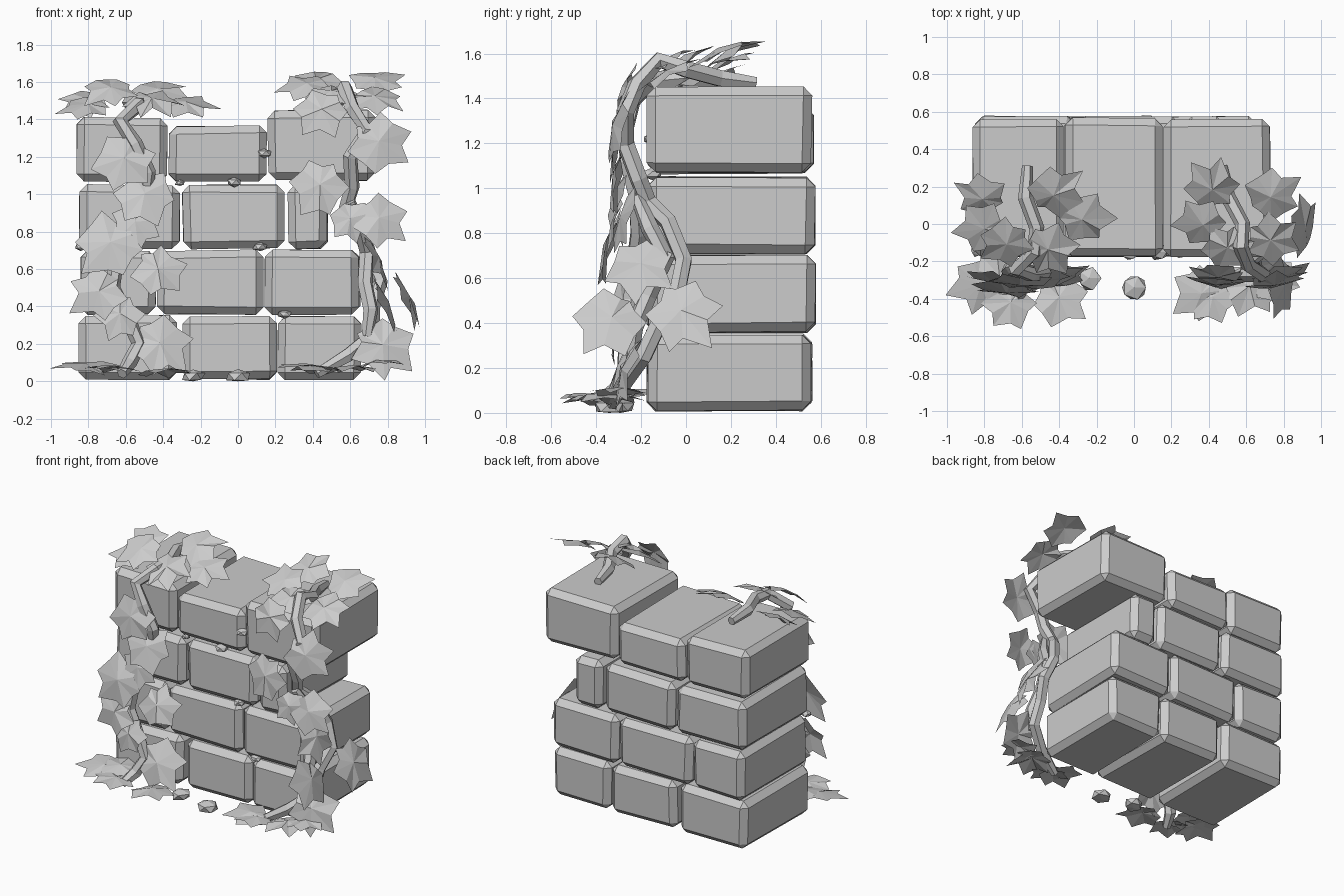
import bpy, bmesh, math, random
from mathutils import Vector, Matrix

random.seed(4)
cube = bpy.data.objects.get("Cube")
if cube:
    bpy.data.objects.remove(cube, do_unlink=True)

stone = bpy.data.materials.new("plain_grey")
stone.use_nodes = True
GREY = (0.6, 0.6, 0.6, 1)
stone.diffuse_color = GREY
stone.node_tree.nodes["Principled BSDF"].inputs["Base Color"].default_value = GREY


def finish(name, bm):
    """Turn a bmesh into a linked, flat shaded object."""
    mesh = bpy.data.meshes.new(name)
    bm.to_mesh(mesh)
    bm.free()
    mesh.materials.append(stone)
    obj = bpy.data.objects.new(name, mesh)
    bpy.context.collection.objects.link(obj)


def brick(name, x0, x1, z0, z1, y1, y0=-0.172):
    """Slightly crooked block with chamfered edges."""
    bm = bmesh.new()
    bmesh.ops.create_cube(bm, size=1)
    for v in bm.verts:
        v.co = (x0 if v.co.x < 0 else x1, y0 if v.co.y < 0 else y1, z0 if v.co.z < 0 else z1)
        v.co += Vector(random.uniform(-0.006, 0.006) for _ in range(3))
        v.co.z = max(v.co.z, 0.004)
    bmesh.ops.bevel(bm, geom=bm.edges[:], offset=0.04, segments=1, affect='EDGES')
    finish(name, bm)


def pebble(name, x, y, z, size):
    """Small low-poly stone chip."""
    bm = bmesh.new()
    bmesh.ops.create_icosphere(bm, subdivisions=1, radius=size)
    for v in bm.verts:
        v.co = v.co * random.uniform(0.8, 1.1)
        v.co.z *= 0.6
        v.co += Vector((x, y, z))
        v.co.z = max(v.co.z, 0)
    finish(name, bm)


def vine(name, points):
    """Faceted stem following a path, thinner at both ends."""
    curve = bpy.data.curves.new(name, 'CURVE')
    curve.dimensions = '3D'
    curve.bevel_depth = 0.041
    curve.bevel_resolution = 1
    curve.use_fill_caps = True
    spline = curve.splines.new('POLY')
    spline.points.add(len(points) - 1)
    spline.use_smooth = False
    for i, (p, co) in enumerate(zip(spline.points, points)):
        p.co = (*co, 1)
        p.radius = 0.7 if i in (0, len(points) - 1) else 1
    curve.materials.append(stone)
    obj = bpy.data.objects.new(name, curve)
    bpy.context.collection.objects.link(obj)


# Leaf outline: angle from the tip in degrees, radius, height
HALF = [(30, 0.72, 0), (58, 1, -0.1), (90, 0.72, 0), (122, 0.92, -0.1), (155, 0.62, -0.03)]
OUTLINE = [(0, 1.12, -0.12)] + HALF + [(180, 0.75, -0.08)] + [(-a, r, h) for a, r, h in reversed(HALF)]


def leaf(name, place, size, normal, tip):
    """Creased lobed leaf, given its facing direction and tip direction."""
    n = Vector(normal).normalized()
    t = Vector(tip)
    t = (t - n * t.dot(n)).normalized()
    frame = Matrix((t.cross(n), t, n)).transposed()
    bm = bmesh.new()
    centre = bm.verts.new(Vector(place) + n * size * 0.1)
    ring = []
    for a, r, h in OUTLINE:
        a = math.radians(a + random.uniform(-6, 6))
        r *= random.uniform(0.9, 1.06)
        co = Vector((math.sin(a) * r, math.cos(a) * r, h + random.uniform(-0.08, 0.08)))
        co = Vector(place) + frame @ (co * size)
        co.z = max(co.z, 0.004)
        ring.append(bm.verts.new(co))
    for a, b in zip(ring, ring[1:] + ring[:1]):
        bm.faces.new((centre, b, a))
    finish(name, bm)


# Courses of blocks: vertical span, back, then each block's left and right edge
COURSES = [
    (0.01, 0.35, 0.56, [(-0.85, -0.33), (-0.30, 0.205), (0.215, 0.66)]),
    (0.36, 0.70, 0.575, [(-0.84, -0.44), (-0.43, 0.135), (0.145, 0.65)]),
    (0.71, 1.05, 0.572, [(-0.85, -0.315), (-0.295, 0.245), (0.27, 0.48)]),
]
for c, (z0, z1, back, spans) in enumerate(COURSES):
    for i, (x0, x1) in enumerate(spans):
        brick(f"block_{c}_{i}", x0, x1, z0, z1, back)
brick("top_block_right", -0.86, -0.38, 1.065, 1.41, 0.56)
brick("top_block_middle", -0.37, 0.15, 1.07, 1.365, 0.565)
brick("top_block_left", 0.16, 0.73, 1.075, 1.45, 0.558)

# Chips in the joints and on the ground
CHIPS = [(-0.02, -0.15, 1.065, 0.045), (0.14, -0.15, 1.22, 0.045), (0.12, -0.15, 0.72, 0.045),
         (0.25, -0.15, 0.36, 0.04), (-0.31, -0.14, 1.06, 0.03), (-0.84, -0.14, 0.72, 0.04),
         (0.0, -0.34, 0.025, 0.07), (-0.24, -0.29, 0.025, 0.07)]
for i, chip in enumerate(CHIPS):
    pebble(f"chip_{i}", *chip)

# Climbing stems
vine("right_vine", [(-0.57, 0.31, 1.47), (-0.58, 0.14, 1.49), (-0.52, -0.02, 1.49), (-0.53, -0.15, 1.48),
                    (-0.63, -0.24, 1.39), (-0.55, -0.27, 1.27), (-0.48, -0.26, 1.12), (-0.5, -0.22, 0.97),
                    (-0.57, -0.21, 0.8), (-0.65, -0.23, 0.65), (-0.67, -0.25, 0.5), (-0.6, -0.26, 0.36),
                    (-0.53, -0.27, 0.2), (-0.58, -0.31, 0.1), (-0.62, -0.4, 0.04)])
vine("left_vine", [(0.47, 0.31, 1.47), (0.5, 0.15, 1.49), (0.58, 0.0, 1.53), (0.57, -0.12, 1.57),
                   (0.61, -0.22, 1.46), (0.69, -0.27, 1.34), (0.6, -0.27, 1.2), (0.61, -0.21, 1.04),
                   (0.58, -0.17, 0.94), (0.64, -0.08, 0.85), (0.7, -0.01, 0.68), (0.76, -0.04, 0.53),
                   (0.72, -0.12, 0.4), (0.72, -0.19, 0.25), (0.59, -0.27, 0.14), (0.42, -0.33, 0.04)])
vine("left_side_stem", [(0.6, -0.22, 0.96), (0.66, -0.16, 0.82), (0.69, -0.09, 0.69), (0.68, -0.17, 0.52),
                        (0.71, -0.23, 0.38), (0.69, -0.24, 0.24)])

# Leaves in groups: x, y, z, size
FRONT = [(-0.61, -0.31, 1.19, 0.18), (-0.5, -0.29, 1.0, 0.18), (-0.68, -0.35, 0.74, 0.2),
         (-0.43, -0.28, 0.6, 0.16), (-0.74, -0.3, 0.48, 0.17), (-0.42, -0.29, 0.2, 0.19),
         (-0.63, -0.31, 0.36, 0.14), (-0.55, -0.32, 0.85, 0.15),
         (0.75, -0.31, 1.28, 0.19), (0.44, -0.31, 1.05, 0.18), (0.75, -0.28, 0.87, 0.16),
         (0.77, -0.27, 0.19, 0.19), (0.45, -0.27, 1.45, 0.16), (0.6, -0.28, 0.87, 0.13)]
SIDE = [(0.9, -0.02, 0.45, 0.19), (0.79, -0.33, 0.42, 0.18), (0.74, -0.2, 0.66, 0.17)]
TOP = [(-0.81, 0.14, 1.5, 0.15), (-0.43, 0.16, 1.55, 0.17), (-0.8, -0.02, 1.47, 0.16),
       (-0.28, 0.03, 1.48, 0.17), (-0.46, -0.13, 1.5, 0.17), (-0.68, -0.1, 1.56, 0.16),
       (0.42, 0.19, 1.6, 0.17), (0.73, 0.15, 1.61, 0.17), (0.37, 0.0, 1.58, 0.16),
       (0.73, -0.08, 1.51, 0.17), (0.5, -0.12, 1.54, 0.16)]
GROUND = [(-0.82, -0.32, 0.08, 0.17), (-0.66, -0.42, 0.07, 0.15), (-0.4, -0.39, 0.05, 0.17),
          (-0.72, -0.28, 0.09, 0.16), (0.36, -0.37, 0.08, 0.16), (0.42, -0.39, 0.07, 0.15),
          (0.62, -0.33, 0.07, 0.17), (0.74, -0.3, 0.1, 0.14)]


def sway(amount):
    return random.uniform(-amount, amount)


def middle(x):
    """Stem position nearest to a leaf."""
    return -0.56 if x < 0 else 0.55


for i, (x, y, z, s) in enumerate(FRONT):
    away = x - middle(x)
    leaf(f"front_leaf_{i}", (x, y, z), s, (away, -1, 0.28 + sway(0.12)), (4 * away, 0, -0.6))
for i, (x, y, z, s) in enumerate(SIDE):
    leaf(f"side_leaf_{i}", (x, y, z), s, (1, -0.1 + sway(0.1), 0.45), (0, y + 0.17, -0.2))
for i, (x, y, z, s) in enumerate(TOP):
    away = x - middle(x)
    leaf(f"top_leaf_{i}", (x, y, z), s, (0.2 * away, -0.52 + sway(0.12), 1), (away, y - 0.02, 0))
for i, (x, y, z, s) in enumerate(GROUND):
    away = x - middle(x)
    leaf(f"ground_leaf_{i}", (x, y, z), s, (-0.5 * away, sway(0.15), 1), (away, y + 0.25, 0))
★ ★ ★ ★
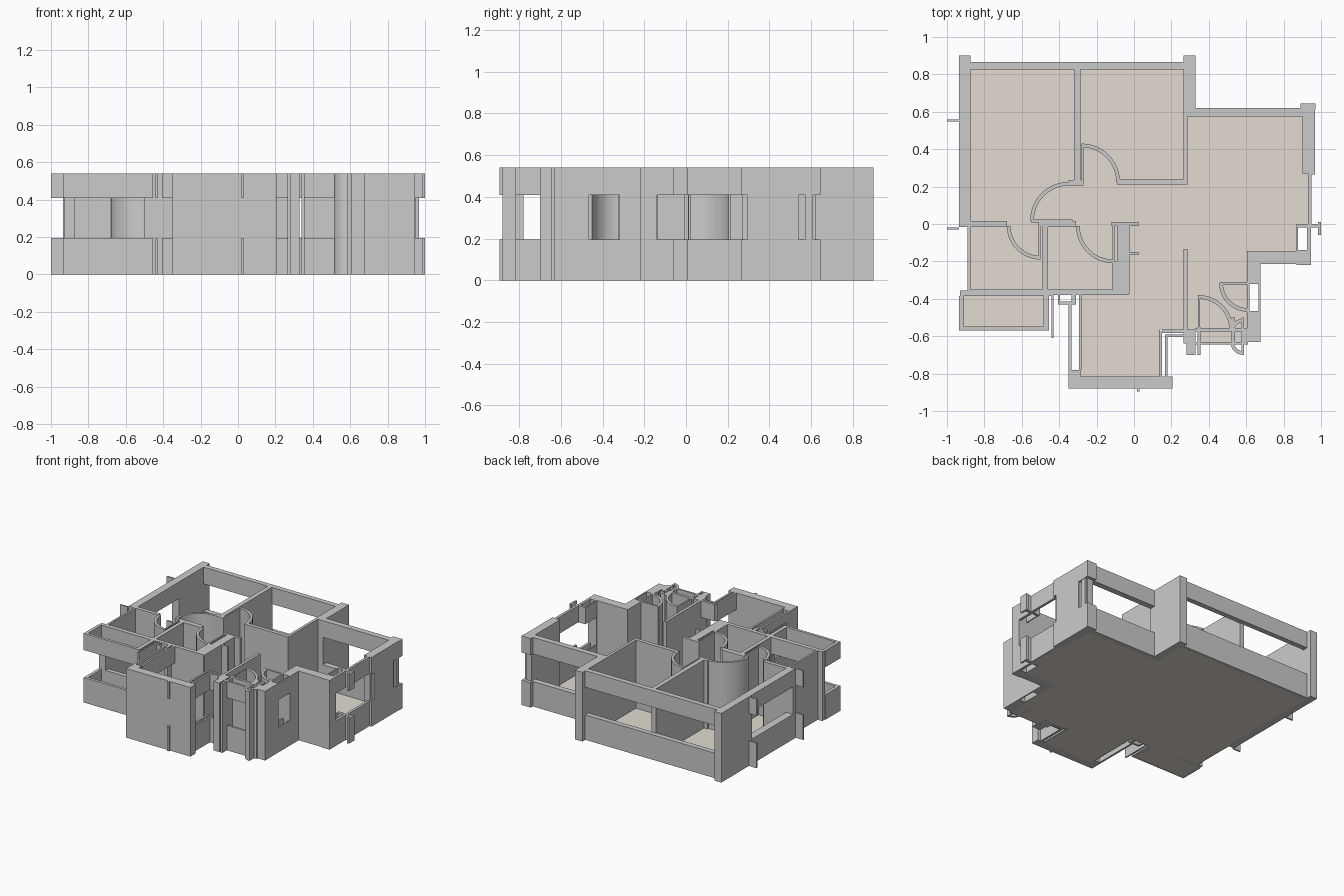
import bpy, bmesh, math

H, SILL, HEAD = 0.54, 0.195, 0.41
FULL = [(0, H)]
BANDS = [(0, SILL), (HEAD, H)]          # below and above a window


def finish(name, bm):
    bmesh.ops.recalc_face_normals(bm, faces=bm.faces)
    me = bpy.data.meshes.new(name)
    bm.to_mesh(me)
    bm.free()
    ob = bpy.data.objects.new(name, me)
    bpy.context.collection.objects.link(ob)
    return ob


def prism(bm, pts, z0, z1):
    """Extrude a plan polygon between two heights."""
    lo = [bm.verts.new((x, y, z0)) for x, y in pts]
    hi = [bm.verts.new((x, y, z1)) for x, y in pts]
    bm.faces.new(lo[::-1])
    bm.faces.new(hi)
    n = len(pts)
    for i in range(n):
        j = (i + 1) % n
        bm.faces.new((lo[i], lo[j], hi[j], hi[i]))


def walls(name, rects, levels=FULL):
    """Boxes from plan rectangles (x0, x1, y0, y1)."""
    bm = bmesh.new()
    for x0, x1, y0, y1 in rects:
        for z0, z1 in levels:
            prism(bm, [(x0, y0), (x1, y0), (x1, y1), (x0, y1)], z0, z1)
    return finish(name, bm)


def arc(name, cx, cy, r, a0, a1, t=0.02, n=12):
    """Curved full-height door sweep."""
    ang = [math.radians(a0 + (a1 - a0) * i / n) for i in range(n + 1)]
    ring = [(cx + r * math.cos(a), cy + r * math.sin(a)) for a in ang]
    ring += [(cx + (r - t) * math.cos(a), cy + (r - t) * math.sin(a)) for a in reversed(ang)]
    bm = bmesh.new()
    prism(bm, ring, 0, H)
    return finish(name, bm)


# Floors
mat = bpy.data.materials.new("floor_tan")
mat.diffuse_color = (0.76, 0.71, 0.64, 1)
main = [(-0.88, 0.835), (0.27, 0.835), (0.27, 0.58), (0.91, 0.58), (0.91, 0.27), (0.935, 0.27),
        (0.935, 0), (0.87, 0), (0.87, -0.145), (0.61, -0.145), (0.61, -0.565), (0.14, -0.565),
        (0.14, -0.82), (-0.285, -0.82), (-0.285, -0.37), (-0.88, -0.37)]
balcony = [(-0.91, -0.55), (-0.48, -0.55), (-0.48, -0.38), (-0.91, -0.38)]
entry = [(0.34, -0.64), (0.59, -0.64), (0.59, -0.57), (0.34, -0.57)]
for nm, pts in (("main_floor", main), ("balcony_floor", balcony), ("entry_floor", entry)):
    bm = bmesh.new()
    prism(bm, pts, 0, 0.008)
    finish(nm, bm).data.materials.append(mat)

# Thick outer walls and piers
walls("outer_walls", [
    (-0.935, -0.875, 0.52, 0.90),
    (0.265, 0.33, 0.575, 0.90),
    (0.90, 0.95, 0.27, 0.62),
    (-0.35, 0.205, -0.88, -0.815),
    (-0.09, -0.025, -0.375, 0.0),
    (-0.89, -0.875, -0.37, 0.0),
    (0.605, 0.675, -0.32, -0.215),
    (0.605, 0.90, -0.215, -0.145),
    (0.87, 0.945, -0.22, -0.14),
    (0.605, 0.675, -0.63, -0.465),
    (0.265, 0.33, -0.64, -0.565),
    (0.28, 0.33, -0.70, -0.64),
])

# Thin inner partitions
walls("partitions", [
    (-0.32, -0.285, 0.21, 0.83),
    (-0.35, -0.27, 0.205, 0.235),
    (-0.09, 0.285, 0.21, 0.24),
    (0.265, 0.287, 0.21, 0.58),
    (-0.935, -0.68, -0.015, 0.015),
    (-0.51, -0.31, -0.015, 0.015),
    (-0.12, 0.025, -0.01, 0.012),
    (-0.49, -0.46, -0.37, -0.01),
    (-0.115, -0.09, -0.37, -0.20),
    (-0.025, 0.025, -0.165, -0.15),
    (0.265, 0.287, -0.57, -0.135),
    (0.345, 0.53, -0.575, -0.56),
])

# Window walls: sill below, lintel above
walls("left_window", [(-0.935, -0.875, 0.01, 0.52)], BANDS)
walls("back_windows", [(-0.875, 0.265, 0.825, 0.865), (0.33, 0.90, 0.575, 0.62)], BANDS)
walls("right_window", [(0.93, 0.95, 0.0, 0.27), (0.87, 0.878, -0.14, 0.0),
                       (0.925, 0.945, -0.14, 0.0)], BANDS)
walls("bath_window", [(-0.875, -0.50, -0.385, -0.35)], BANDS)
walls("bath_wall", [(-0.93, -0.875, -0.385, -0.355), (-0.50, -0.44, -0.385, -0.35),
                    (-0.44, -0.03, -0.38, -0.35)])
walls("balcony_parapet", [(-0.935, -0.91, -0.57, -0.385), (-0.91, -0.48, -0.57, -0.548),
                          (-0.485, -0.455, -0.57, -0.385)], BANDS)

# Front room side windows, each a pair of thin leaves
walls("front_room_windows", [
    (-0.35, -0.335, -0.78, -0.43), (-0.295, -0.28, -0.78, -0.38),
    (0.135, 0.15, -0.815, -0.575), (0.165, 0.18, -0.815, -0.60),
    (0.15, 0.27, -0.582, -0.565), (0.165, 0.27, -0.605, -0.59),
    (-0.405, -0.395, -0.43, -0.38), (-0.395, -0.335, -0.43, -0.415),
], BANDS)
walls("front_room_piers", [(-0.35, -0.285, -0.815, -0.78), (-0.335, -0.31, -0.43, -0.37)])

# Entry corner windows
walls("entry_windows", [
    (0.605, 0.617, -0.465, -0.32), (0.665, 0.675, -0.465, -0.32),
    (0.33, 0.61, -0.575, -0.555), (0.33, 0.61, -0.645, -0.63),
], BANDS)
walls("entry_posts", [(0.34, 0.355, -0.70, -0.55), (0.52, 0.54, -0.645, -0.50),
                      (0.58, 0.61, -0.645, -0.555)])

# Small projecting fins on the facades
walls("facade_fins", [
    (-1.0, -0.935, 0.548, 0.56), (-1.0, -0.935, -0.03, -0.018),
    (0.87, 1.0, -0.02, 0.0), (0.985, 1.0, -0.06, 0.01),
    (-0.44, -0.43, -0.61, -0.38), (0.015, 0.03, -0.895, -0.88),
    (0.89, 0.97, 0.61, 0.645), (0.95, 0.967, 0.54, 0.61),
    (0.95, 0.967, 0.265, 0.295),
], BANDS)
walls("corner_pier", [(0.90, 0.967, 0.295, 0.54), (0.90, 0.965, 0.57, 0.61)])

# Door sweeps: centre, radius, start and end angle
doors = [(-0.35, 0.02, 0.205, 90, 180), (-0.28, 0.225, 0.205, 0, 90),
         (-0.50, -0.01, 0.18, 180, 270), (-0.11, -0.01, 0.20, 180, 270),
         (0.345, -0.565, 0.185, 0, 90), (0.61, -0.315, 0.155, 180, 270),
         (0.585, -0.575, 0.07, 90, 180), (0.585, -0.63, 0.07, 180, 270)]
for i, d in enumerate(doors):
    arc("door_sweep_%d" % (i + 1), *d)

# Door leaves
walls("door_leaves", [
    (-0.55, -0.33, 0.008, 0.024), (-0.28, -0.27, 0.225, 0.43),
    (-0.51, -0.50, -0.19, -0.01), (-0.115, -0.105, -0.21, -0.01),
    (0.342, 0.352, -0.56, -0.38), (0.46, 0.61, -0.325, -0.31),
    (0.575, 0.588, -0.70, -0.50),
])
★ ★ ★ ★
## Problem
List all lines in the material containing the string "enumerate".

## Task response
    for i, (p, co) in enumerate(zip(spline.points, points)):
for c, (z0, z1, back, spans) in enumerate(COURSES):
    for i, (x0, x1) in enumerate(spans):
for i, chip in enumerate(CHIPS):
for i, (x, y, z, s) in enumerate(FRONT):
for i, (x, y, z, s) in enumerate(SIDE):
for i, (x, y, z, s) in enumerate(TOP):
for i, (x, y, z, s) in enumerate(GROUND):
for i, d in enumerate(doors):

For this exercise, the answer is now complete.